In the world of genealogy, we are always meeting new friends and cousins. It is what makes our hobby so enjoyable. People with the same agenda meet online, at reunions, in libraries and in courthouses. Our findings are proof that more can be accomplished by teamwork than by an individual.
by Mike Peters
On July 13th of this year, I met Lynne Steger. We both research the Gadd surname. The Gadds migrated to the area that would become West Virginia from Franklin County, VA. She is descended from Andrew Powhatan Gadd, who married Delilah Ferguson on 23 February 1851 in Wyoming County. I study the line because Andrew's brother, Sanford Pleasant Gadd, married my gg grandfather's sister, Peninah Peters, on 5 February 1857 in Raleigh County.
But Lynne and I have a lot more in common. The similarities in our lives are eerie. Black and white reruns of "The Twilight Zone." The episode this week, Rod Serling informs us, is called "The Twin."
Lynne and I both live in the Columbus, Ohio area.
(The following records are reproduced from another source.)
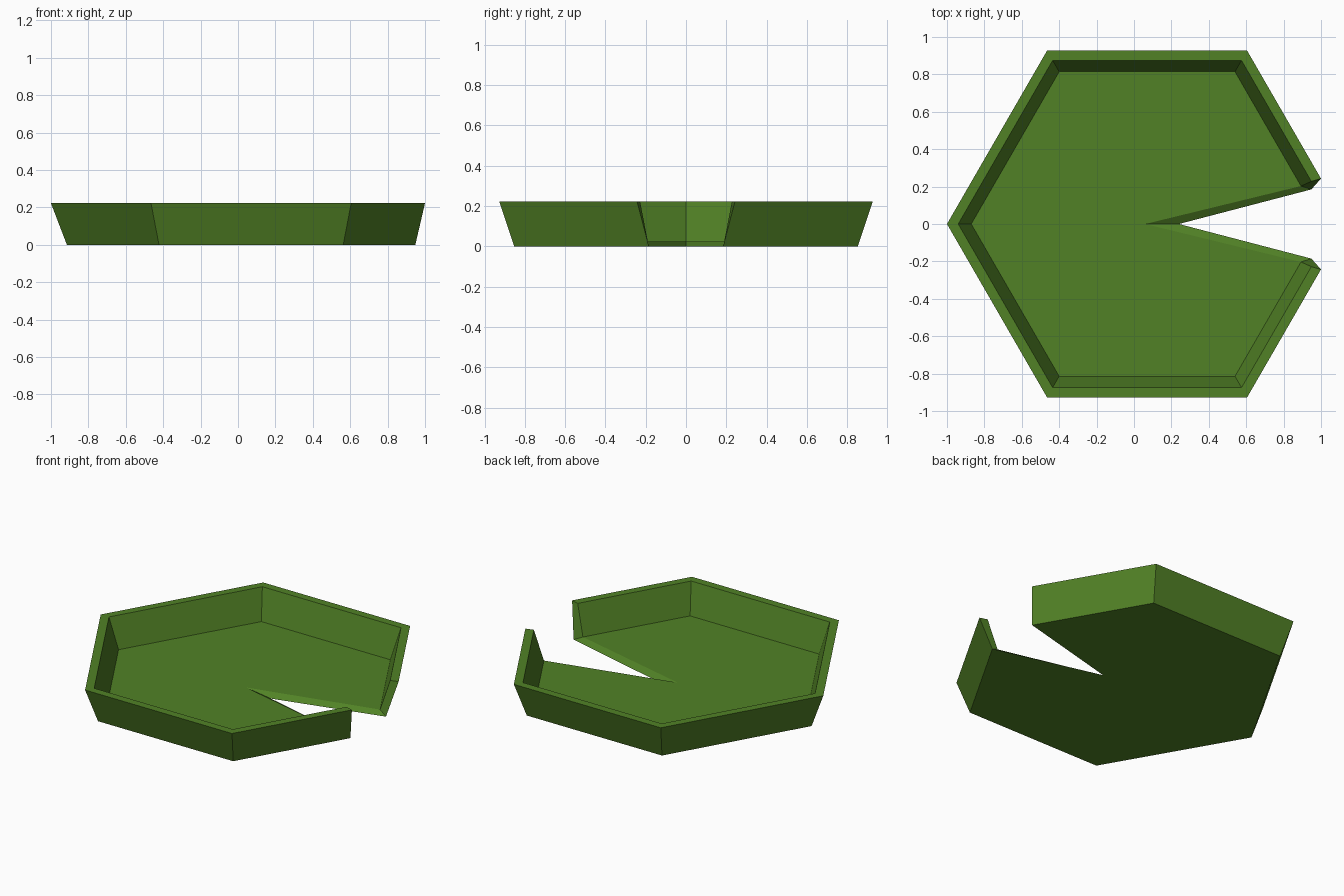
import bpy, bmesh
from math import radians, sin, cos, sqrt

cube = bpy.data.objects.get("Cube")
if cube:
    bpy.data.objects.remove(cube, do_unlink=True)

CENTRE_X = 0.07
HEIGHT = 0.222
FLOOR_Z = 0.025


def flat_material(name, colour):
    mat = bpy.data.materials.new(name)
    mat.use_nodes = True
    mat.diffuse_color = colour
    bsdf = mat.node_tree.nodes["Principled BSDF"]
    bsdf.inputs["Base Color"].default_value = colour
    bsdf.inputs["Roughness"].default_value = 0.9
    return mat


def hexagon_ring(bm, radius, mouth, z):
    """Hexagon whose +x corner is cut away at y = +-mouth, as an open ring."""
    mouth_x = CENTRE_X + radius - mouth / sqrt(3)
    points = [(mouth_x, mouth)]
    for step in range(1, 6):
        a = radians(60 * step)
        points.append((CENTRE_X + radius * cos(a), radius * sin(a)))
    points.append((mouth_x, -mouth))
    return [bm.verts.new((x, y, z)) for x, y in points]


bm = bmesh.new()

# Cross-section of the wall: underside, outer lip, inner lip, floor
underside = hexagon_ring(bm, 0.985, 0.185, 0)
outer_lip = hexagon_ring(bm, 1.07, 0.243, HEIGHT)
inner_lip = hexagon_ring(bm, 1.01, 0.228, HEIGHT)
floor = hexagon_ring(bm, 0.94, 0.203, FLOOR_Z)
rings = [underside, outer_lip, inner_lip, floor]

# Outer wall, rim and inner wall
for low, high in zip(rings, rings[1:]):
    for i in range(len(low) - 1):
        bm.faces.new((low[i], low[i + 1], high[i + 1], high[i]))

# Wall ends beside the notch
for end in (0, -1):
    bm.faces.new([ring[end] for ring in rings])

# Underside and floor, with the sloping sides of the notch between them
low_tip = bm.verts.new((0.24, 0, 0))
high_tip = bm.verts.new((0.06, 0, FLOOR_Z))
bm.faces.new(underside + [low_tip])
bm.faces.new(floor + [high_tip])
for end in (0, -1):
    bm.faces.new((underside[end], low_tip, high_tip, floor[end]))

bmesh.ops.recalc_face_normals(bm, faces=bm.faces)

mesh = bpy.data.meshes.new("lily_pad")
bm.to_mesh(mesh)
bm.free()
mesh.materials.append(flat_material("leaf green", (0.083, 0.222, 0.019, 1)))
pad = bpy.data.objects.new("lily_pad", mesh)
bpy.context.collection.objects.link(pad)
We are both children of military fathers. Lynne has a daughter named Shelby Caitlin. My oldest is named Shelby and my youngest Katelyn. Lynne was born on 16 May 1957. I was born on 15 May 1957. And so it goes. Each new E-mail unravels some new commonality that we share. I call her my online twin.
In her most recent correspondence, Lynne talked about oral legend and its importance in genealogy. "Oral history is SO IMPORTANT to genealogy, especially in places like the hills of southern West Virginia where people didn't always have the means/education to record information, or being more concerned with the survival of each day, didn't see the value of the written record of history, " she said.
"If it wasn't for oral history," she continued, " the people I research would be one dimensional, not three."
She then told me about a meeting that occurred in Shady Spring, WV, a meeting that illustrated her point. Lynne was about 10 or 11 when she met her gg grandmother, Rachel Emmadora "Emma" Cochran. Grandma "Emma," the daughter of Hardin Cochran and Mary Anne Cannaday, would live to be 106. "Emma" would occasionally smoke a corn cob pipe. More often, she sat in her rocker, gripping its arms tightly as she rocked and watched the world. She was "keeping her eyes on the neighborhood."
Gordon Gravely and
Rachel Emmadora "Emma" Cochran
"I watched her brush out her ankle length hair for her daughter to pin up, " Lynne recalled. "It was the color of a dark red Irish Setter, except at the forehead, where it was grey. She told me that was where she put the shampoo when she washed it, because she had to lean forward in a barrel to do so."
"Since then," Lynne said, "I think less, not more, is better!"
Grandma "Emma" also told Lynne about her three marriages. The first gentleman, a Bennett man, was no account and ran away. The second, Cephus Luke Bowers, who was Lynne's gg grandfather, died in a logging accident. Their union produced daughters Bessie and Lena. With the third man, Gordon Gravely, she celebrated a 60 year anniversary. "Emma" and Gordon took in Willard Upchurch, after the boy was found wandering along the railroad tracks.
Years after that meeting, Lynne insisted to her mother and grandmother that Grandma "Emma" was married three times. They claimed that she had "tied the knot" only twice. Lynne informed them that Grandma "Emma" had told her as much. They still didn't believe. Maybe she had heard wrong. Lynne later found documentation of all three marriages. Without Grandma's story, that part of their family history might have been lost forever.
"It is the human nuances that draw my children to their family history," Lynne concluded. "It is the fact that the wood furniture in my living room has the finish stripped away where my great great grandmother rested her hands while she rocked. To see my children sit in those chairs, and rock with their hands in the same place presents such a priceless picture of timelessness."
Cue Rod Serling! Read the signpost up ahead! It is folklore. It is oral legend. It is a grandmother's story. But more importantly, it is about how part of that story, before it was documented, was kept alive in the memory of a granddaughter.
Thank you Lynne for sharing this wonderful story.